◆ **Exercise aim**: Repeat verbatim the lines of the data below, beginning with the line containing "block('step', 0.04, 0.54, GROUND, y, i" and continuing to the end.
── Dataset extract
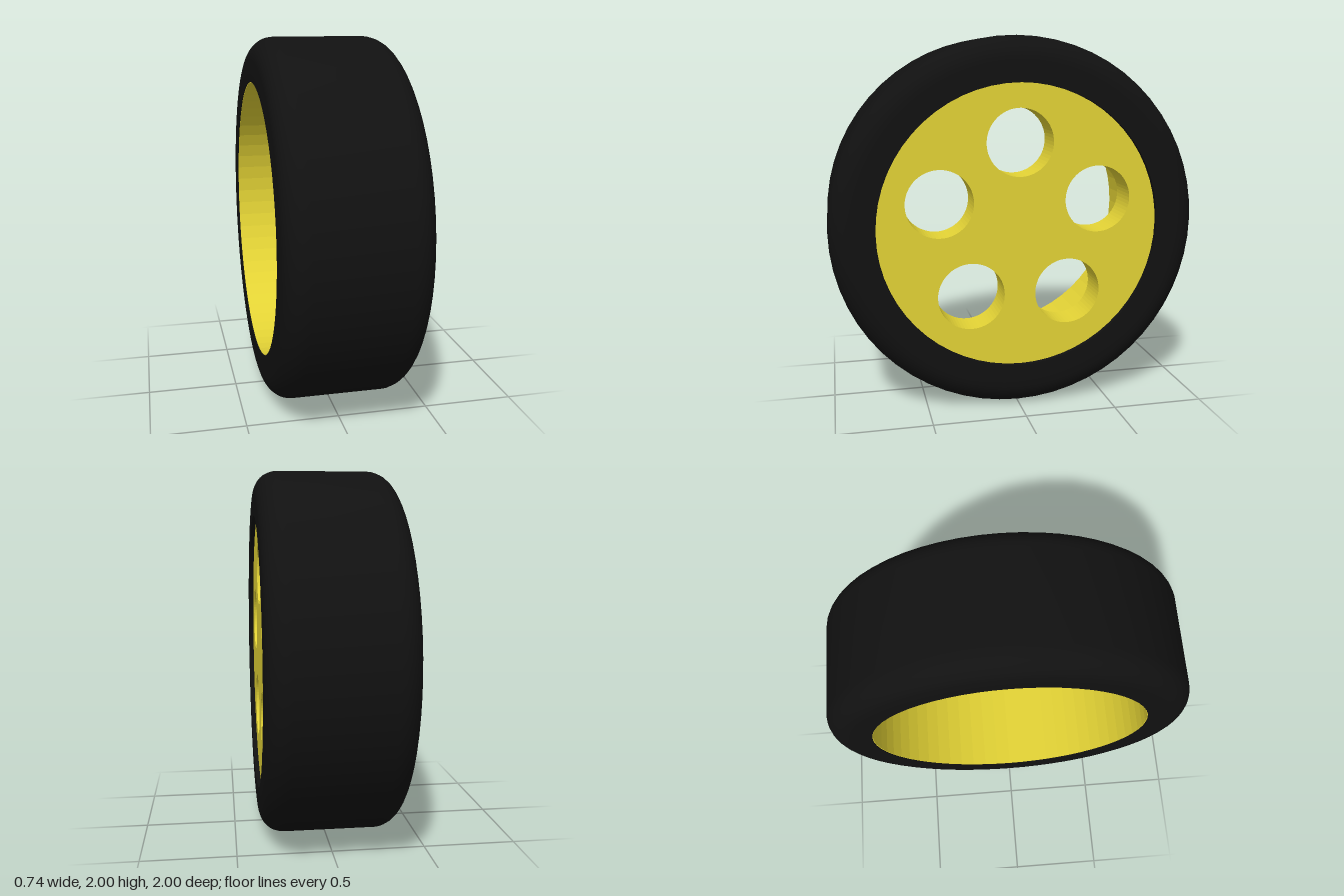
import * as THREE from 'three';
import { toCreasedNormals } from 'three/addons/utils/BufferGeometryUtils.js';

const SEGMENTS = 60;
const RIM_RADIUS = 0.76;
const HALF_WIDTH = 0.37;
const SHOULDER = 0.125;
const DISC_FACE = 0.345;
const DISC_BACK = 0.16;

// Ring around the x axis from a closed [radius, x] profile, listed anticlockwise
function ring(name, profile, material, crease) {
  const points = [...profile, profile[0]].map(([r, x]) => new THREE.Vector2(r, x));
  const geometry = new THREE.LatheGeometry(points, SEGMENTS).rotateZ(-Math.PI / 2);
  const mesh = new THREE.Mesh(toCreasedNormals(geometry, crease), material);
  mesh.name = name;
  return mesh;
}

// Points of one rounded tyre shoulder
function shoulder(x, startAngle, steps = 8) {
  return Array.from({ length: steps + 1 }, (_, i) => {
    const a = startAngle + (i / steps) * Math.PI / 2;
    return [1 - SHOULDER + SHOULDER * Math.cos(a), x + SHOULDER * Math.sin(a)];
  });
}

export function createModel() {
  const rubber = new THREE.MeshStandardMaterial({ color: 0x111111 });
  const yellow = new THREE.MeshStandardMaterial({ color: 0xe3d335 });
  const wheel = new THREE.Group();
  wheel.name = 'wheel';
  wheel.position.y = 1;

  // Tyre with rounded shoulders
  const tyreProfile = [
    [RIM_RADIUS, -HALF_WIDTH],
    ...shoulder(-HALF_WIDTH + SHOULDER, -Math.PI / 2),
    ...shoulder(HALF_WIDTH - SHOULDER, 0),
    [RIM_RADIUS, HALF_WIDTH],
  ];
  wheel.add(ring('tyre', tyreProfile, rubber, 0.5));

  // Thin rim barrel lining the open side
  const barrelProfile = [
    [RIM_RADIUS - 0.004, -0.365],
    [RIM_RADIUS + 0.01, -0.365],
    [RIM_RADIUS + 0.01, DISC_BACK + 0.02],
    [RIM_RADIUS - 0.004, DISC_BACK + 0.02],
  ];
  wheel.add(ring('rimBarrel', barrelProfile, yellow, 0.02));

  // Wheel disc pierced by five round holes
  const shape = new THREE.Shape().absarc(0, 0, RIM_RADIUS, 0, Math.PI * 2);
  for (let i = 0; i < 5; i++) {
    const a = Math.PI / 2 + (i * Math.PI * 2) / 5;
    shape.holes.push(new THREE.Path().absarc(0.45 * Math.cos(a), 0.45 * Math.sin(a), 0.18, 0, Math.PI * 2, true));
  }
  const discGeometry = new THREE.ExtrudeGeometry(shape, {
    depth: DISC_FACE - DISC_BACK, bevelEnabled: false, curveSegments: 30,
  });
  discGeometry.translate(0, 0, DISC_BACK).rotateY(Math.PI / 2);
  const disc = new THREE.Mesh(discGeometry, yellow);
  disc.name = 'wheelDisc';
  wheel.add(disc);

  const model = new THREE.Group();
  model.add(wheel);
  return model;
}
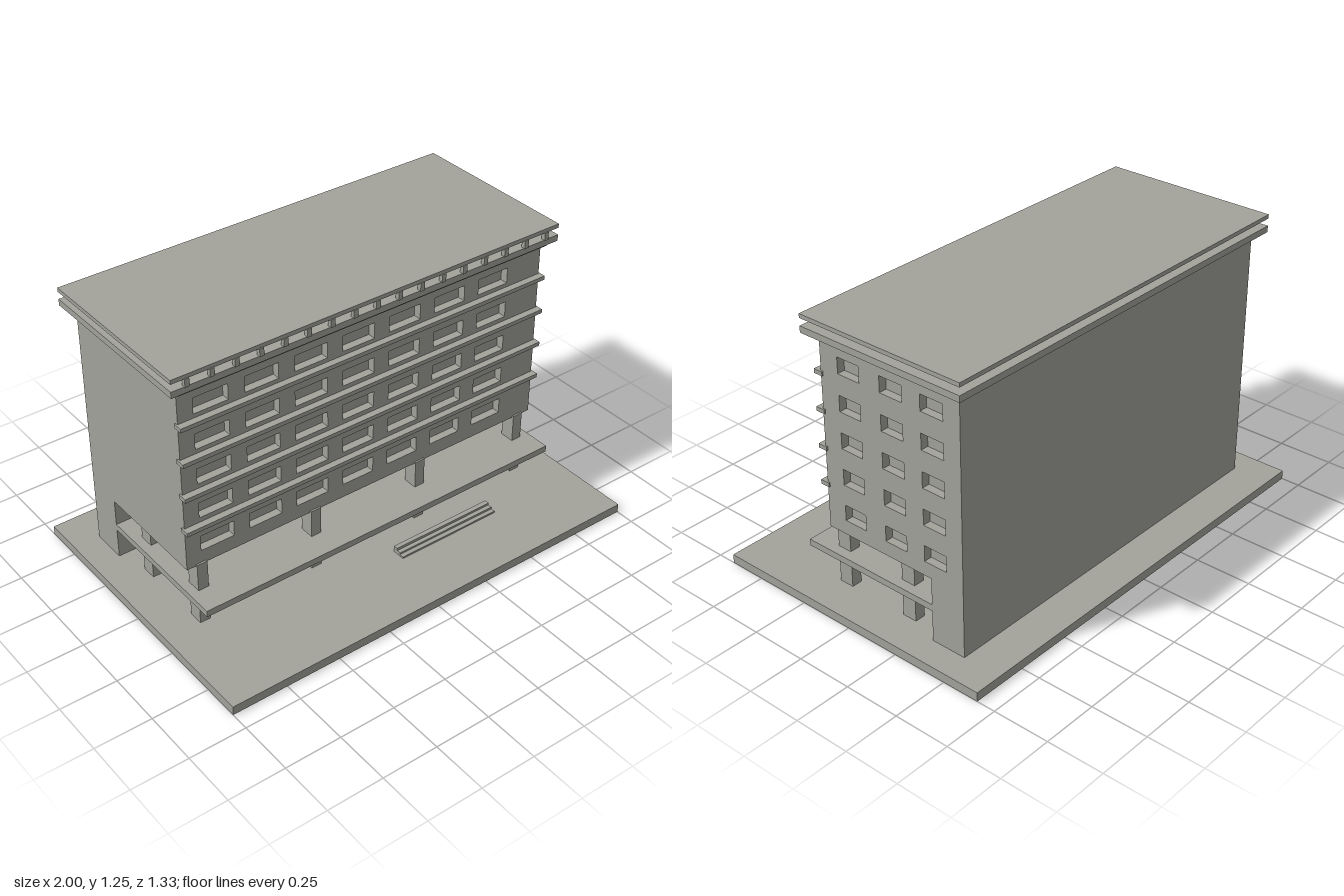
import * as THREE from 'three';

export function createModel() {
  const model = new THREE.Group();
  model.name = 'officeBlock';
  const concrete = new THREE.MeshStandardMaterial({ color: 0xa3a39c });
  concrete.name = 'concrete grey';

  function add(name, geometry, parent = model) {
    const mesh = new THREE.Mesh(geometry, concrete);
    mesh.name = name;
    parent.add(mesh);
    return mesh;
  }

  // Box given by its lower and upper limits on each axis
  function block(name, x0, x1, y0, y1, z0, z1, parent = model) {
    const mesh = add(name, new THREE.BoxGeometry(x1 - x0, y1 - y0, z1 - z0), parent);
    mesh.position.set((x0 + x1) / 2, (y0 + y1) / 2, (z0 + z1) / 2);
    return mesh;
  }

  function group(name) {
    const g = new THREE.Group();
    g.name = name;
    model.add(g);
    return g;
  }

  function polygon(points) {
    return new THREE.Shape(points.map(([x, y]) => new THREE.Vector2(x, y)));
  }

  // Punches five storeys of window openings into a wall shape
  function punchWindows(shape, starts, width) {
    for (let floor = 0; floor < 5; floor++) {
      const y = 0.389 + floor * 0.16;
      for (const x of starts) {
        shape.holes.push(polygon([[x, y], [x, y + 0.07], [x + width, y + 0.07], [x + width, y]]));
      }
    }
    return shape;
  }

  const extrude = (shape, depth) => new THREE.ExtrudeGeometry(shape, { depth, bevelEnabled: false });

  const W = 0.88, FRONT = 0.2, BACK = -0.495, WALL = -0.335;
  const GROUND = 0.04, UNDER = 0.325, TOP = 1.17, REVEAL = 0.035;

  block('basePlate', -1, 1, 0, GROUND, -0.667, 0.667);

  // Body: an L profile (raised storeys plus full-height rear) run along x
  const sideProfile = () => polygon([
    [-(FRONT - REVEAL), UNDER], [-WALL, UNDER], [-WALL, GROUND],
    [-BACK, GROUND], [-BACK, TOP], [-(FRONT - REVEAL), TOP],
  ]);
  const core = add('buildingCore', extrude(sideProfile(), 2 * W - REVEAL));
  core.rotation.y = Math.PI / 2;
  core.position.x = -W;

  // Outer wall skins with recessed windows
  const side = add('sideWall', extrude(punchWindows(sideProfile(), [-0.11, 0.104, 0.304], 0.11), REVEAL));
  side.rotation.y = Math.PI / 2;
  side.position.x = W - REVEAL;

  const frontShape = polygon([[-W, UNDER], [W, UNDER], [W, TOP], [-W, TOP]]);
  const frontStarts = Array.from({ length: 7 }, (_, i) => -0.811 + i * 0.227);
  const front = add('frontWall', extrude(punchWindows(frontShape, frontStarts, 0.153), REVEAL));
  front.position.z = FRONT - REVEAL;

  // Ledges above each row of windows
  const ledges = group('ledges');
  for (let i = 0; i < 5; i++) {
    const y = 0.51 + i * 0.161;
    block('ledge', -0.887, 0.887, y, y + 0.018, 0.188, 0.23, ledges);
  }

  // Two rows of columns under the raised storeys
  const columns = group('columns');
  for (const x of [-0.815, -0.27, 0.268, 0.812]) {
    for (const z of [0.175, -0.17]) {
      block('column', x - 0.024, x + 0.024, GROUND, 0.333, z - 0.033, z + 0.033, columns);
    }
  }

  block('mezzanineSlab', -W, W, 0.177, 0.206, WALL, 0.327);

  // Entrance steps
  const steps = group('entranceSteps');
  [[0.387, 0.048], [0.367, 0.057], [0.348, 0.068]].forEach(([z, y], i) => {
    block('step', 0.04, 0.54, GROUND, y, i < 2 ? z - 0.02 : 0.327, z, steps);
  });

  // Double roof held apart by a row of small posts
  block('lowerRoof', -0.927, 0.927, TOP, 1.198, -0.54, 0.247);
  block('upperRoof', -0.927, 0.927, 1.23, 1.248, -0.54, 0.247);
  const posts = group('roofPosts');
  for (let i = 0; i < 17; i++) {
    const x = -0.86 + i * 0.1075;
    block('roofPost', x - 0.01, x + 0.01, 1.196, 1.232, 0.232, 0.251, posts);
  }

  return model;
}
────
◆ **Completed exercise**:
    block('step', 0.04, 0.54, GROUND, y, i < 2 ? z - 0.02 : 0.327, z, steps);
  });

  // Double roof held apart by a row of small posts
  block('lowerRoof', -0.927, 0.927, TOP, 1.198, -0.54, 0.247);
  block('upperRoof', -0.927, 0.927, 1.23, 1.248, -0.54, 0.247);
  const posts = group('roofPosts');
  for (let i = 0; i < 17; i++) {
    const x = -0.86 + i * 0.1075;
    block('roofPost', x - 0.01, x + 0.01, 1.196, 1.232, 0.232, 0.251, posts);
  }

  return model;
}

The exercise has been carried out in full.